Task: From the listing below, reproduce word for word the part that opens with the line containing "hi = [bm.verts.new(place(p, b))" and closes with the line containing "HALF = 0.43"; reproduce nothing else.

=== Section Start ===

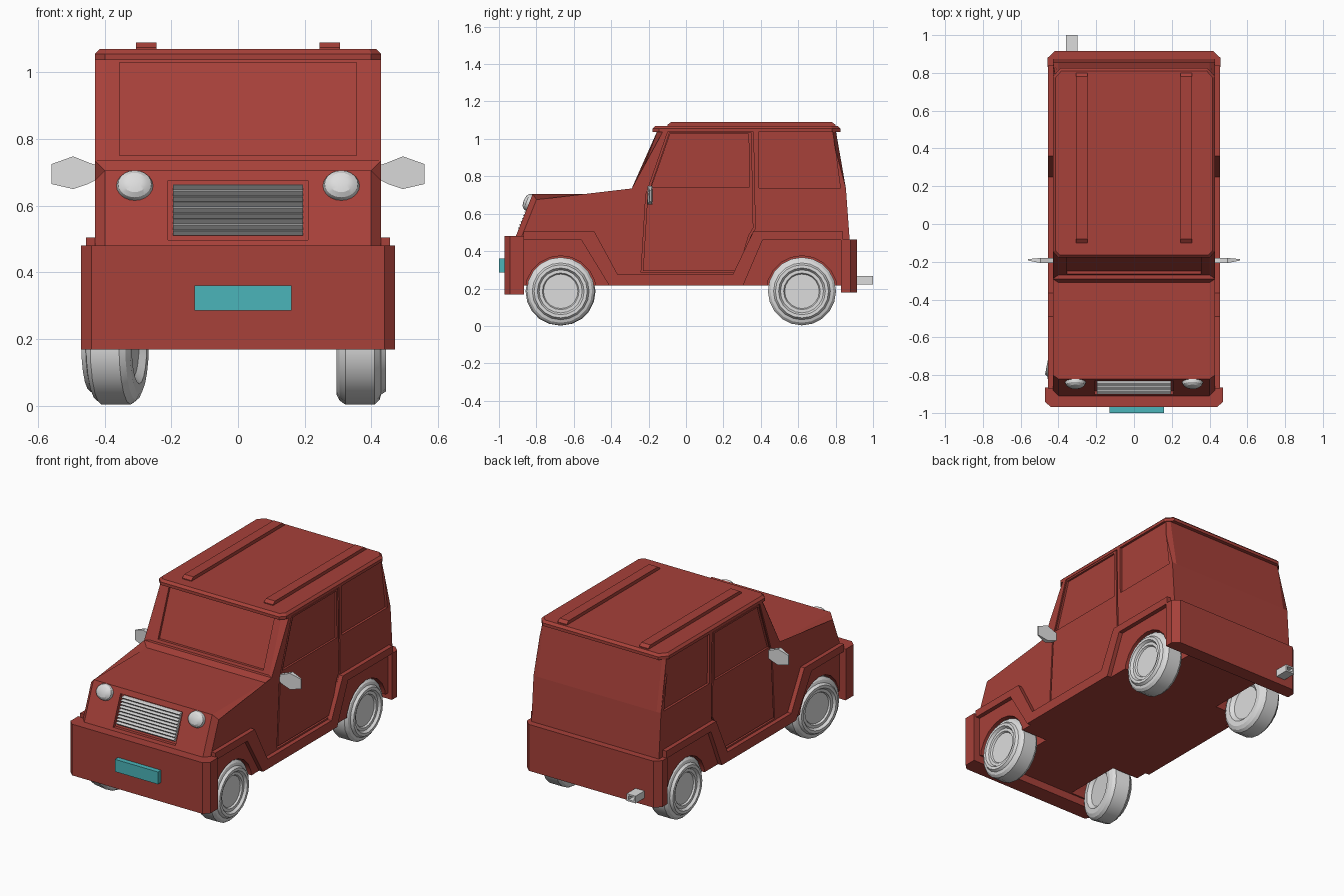
import bpy, bmesh, math
from mathutils import Matrix, Vector

if "Cube" in bpy.data.objects:
    bpy.data.objects.remove(bpy.data.objects["Cube"])


def material(name, rgb):
    m = bpy.data.materials.new(name)
    m.diffuse_color = (*rgb, 1)
    m.use_nodes = True
    m.node_tree.nodes["Principled BSDF"].inputs["Base Color"].default_value = m.diffuse_color
    return m


RED = material("red_paint", (0.385, 0.052, 0.041))
GREY = material("light_grey", (0.72, 0.72, 0.72))
TEAL = material("teal_plate", (0.07, 0.46, 0.49))


def finish(name, bm, mat):
    bmesh.ops.recalc_face_normals(bm, faces=bm.faces)
    me = bpy.data.meshes.new(name)
    bm.to_mesh(me)
    bm.free()
    ob = bpy.data.objects.new(name, me)
    bpy.context.collection.objects.link(ob)
    if mat:
        me.materials.append(mat)
    return ob


def prism(name, pts, a, b, axis, mat=None, bevel=0, rule=None):
    """Extrude a 2D outline from a to b along an axis; bevel the edges picked by rule."""
    place = {"x": lambda p, t: (t, p[0], p[1]),
             "y": lambda p, t: (p[0], t, p[1]),
             "z": lambda p, t: (p[0], p[1], t)}[axis]
    bm = bmesh.new()
    lo = [bm.verts.new(place(p, a)) for p in pts]
    hi = [bm.verts.new(place(p, b)) for p in pts]
    bm.faces.new(lo)
    bm.faces.new(hi)
    n = len(pts)
    for i in range(n):
        j = (i + 1) % n
        bm.faces.new((lo[i], lo[j], hi[j], hi[i]))
    if bevel:
        picked = [e for e in bm.edges if rule(e.verts[0].co, e.verts[1].co)]
        bmesh.ops.bevel(bm, geom=picked, offset=bevel, segments=1, affect="EDGES")
    return finish(name, bm, mat)


def box(name, x, y, z, mat=None):
    return prism(name, [(x[0], y[0]), (x[1], y[0]), (x[1], y[1]), (x[0], y[1])], *z, "z", mat)


def select(ob):
    bpy.ops.object.select_all(action="DESELECT")
    ob.select_set(True)
    bpy.context.view_layer.objects.active = ob


def cut(ob, cutter):
    mod = ob.modifiers.new("cut", "BOOLEAN")
    mod.operation, mod.solver, mod.object = "DIFFERENCE", "EXACT", cutter
    select(ob)
    bpy.ops.object.modifier_apply(modifier=mod.name)
    bpy.data.objects.remove(cutter)


def lathe(name, profile, seg, matrix, mat):
    """Spin (radius, distance) points around the local x axis."""
    bm = bmesh.new()
    rings = []
    for r, d in profile:
        count = seg if r > 0 else 1
        rings.append([bm.verts.new((d, r * math.cos(2 * math.pi * i / seg),
                                    r * math.sin(2 * math.pi * i / seg))) for i in range(count)])
    for p, q in zip(rings, rings[1:]):
        for i in range(seg):
            j = (i + 1) % seg
            ring = [p[i % len(p)], p[j % len(p)], q[j % len(q)], q[i % len(q)]]
            bm.faces.new(list(dict.fromkeys(ring)))
    bm.transform(matrix)
    ob = finish(name, bm, mat)
    select(ob)
    bpy.ops.object.shade_smooth_by_angle(angle=math.radians(25))
    return ob


def shrink(pts, d):
    """Move an outline inward by about d."""
    cy = (min(p[0] for p in pts) + max(p[0] for p in pts)) / 2
    cz = (min(p[1] for p in pts) + max(p[1] for p in pts)) / 2
    hy, hz = max(p[0] for p in pts) - cy, max(p[1] for p in pts) - cz
    return [(cy + (y - cy) * (1 - d / hy), cz + (z - cz) * (1 - d / hz)) for y, z in pts]


HALF = 0.43
FRONT_AXLE, REAR_AXLE, WHEEL_Z = -0.67, 0.62, 0.185

# Body shell with chamfered corners
profile = [(-0.90, 0.215), (-0.91, 0.48), (-0.82, 0.705), (-0.31, 0.705), (-0.29, 0.735),
           (-0.27, 0.735), (-0.15, 1.05), (0.80, 1.05), (0.855, 0.735), (0.875, 0.46), (0.875, 0.215)]
body = prism("body", profile, -HALF, HALF, "x", RED, 0.03,
             lambda p, q: abs(p.x - q.x) < 1e-4 and min(p.z, q.z) > 0.45
             and max(p.z, q.z) - min(p.z, q.z) < 0.4
             and not (-0.32 < p.y < -0.26 and -0.32 < q.y < -0.26)
             and min(p.z, q.z) < 1.04)

# Windshield recess
prism_pts = [(-0.30, 0.75), (-0.248, 0.75), (-0.143, 1.03), (-0.20, 1.03)]
cut(body, prism("windshield_cutter", prism_pts, -0.355, 0.355, "x"))

# Grille recess, parallel to the sloped nose
cut(body, prism("grille_cutter", [(-0.96, 0.497), (-0.883, 0.497), (-0.812, 0.675), (-0.90, 0.675)],
                -0.21, 0.21, "x"))

door = [(-0.24, 0.285), (-0.215, 0.70), (-0.095, 1.045), (0.36, 1.045),
        (0.37, 0.52), (0.345, 0.48), (0.285, 0.285)]
door_window = [(-0.185, 0.74), (-0.085, 1.025), (0.335, 1.025), (0.338, 0.74)]
rear_window = [(0.39, 0.738), (0.387, 1.038), (0.785, 1.038), (0.825, 0.738)]
flare = [(-0.87, 0.505), (-0.49, 0.505), (-0.365, 0.275), (0.25, 0.275), (0.36, 0.505), (0.84, 0.505),
         (0.84, 0.46), (0.41, 0.46), (0.305, 0.215), (-0.41, 0.215), (-0.56, 0.46), (-0.87, 0.46)]
mirror = [(0.42, 0.68), (0.45, 0.665), (0.495, 0.65), (0.56, 0.665),
          (0.56, 0.725), (0.495, 0.748), (0.45, 0.73), (0.42, 0.72)]
tyre = [(0, -0.055), (0.10, -0.055), (0.12, -0.075), (0.15, -0.075), (0.17, -0.065), (0.182, -0.048),
        (0.182, 0.04), (0.168, 0.055), (0.152, 0.06), (0.142, 0.075), (0.125, 0.075),
        (0.115, 0.06), (0.098, 0.06), (0.092, 0.05), (0, 0.05)]
lamp = [(0, -0.02), (0.053, -0.02), (0.055, 0.0), (0.05, 0.015), (0.036, 0.026), (0.02, 0.03), (0, 0.031)]
nose_tilt = math.atan2(0.09, 0.225)

for s, side in ((-1, "left"), (1, "right")):
    # Wheel wells
    for y in (FRONT_AXLE, REAR_AXLE):
        m = Matrix.Translation((s * 0.37, y, WHEEL_Z))
        cut(body, lathe("well_cutter", [(0, -0.12), (0.19, -0.12), (0.19, 0.12), (0, 0.12)], 20, m, None))

    # Door opening and rear side window
    inner, outer = s * (HALF - 0.014), s * (HALF + 0.05)
    cut(body, prism("door_cutter", door, inner, outer, "x"))
    cut(body, prism("window_cutter", rear_window, inner, outer, "x"))

    # Door panel with its window opening
    panel = prism(side + "_door", shrink(door, 0.01), s * (HALF - 0.02), s * HALF, "x", RED)
    cut(panel, prism("door_window_cutter", door_window, s * (HALF - 0.012), outer, "x"))

    # Wheel arch flares joined by a sill
    prism(side + "_flare_and_sill", flare, s * 0.415, s * 0.456, "x", RED)

    # Wing mirror, thinner at its tip
    wing = prism(side + "_mirror", [(s * x, z) for x, z in mirror], -0.207, -0.180, "y", GREY)
    for v in wing.data.vertices:
        if abs(v.co.x) > 0.55:
            v.co.y = -0.194 + (v.co.y + 0.194) * 0.3 + 0.004

    # Wheels; the left front one is steered slightly
    for y, end in ((FRONT_AXLE, "front"), (REAR_AXLE, "rear")):
        turn = math.radians(-11) if (s < 0 and end == "front") else 0
        m = (Matrix.Translation((s * 0.37, y, WHEEL_Z)) @ Matrix.Rotation(turn, 4, "Z")
             @ Matrix.Diagonal((s, 1, 1, 1)))
        lathe(side + "_" + end + "_wheel", tyre, 20, m, GREY)

    # Oval headlight leaning back with the nose
    m = (Matrix.Translation((s * 0.31, -0.838, 0.66)) @ Matrix.Rotation(-nose_tilt, 4, "X")
         @ Matrix.Diagonal((1, 1, 0.87, 1)) @ Matrix.Rotation(-math.pi / 2, 4, "Z"))
    lathe(side + "_headlight", lamp, 20, m, GREY)

    # Roof rail with sloped ends
    prism(side + "_roof_rail", [(-0.10, 1.06), (-0.10, 1.075), (-0.08, 1.09), (0.78, 1.09),
                                (0.80, 1.075), (0.80, 1.06)], s * 0.245, s * 0.306, "x", RED)

# Roof slab
roof = [(-0.43, -0.145), (-0.40, -0.178), (0.40, -0.178), (0.43, -0.145),
        (0.43, 0.78), (0.39, 0.825), (-0.39, 0.825), (-0.43, 0.78)]
prism("roof", roof, 1.038, 1.07, "z", RED, 0.014, lambda p, q: min(p.z, q.z) > 1.06)

# Bumpers with cut corners
prism("front_bumper", [(-0.472, -0.865), (-0.472, -0.94), (-0.44, -0.97), (0.44, -0.97),
                       (0.472, -0.94), (0.472, -0.865)], 0.168, 0.48, "z", RED)
prism("rear_bumper", [(-0.457, 0.83), (-0.457, 0.88), (-0.42, 0.915), (0.42, 0.915),
                      (0.457, 0.88), (0.457, 0.83)], 0.18, 0.463, "z", RED)

# Louvred grille
count, z0, z1 = 9, 0.511, 0.664
louvre = []
for i in range(count):
    za, zb = z0 + (z1 - z0) * i / count, z0 + (z1 - z0) * (i + 1) / count
    ya, yb = (-0.91 + (z - 0.48) * 0.4 for z in (za, zb))
    louvre += [(ya + 0.012, za), (ya - 0.002, zb - 0.004), (yb - 0.002, zb - 0.001)]
louvre += [(-0.80, z1), (-0.86, z0)]
prism("grille", louvre, -0.195, 0.195, "x", GREY)

# Number plate
box("number_plate", (-0.13, 0.16), (-1.0, -0.965), (0.285, 0.36), TEAL)

# Square exhaust pipe
pipe = box("exhaust_pipe", (-0.36, -0.30), (0.88, 1.0), (0.222, 0.266), GREY)
cut(pipe, box("pipe_cutter", (-0.348, -0.312), (0.94, 1.05), (0.232, 0.256)))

=== Section End ===

Task output:
    hi = [bm.verts.new(place(p, b)) for p in pts]
    bm.faces.new(lo)
    bm.faces.new(hi)
    n = len(pts)
    for i in range(n):
        j = (i + 1) % n
        bm.faces.new((lo[i], lo[j], hi[j], hi[i]))
    if bevel:
        picked = [e for e in bm.edges if rule(e.verts[0].co, e.verts[1].co)]
        bmesh.ops.bevel(bm, geom=picked, offset=bevel, segments=1, affect="EDGES")
    return finish(name, bm, mat)


def box(name, x, y, z, mat=None):
    return prism(name, [(x[0], y[0]), (x[1], y[0]), (x[1], y[1]), (x[0], y[1])], *z, "z", mat)


def select(ob):
    bpy.ops.object.select_all(action="DESELECT")
    ob.select_set(True)
    bpy.context.view_layer.objects.active = ob


def cut(ob, cutter):
    mod = ob.modifiers.new("cut", "BOOLEAN")
    mod.operation, mod.solver, mod.object = "DIFFERENCE", "EXACT", cutter
    select(ob)
    bpy.ops.object.modifier_apply(modifier=mod.name)
    bpy.data.objects.remove(cutter)


def lathe(name, profile, seg, matrix, mat):
    """Spin (radius, distance) points around the local x axis."""
    bm = bmesh.new()
    rings = []
    for r, d in profile:
        count = seg if r > 0 else 1
        rings.append([bm.verts.new((d, r * math.cos(2 * math.pi * i / seg),
                                    r * math.sin(2 * math.pi * i / seg))) for i in range(count)])
    for p, q in zip(rings, rings[1:]):
        for i in range(seg):
            j = (i + 1) % seg
            ring = [p[i % len(p)], p[j % len(p)], q[j % len(q)], q[i % len(q)]]
            bm.faces.new(list(dict.fromkeys(ring)))
    bm.transform(matrix)
    ob = finish(name, bm, mat)
    select(ob)
    bpy.ops.object.shade_smooth_by_angle(angle=math.radians(25))
    return ob


def shrink(pts, d):
    """Move an outline inward by about d."""
    cy = (min(p[0] for p in pts) + max(p[0] for p in pts)) / 2
    cz = (min(p[1] for p in pts) + max(p[1] for p in pts)) / 2
    hy, hz = max(p[0] for p in pts) - cy, max(p[1] for p in pts) - cz
    return [(cy + (y - cy) * (1 - d / hy), cz + (z - cz) * (1 - d / hz)) for y, z in pts]


HALF = 0.43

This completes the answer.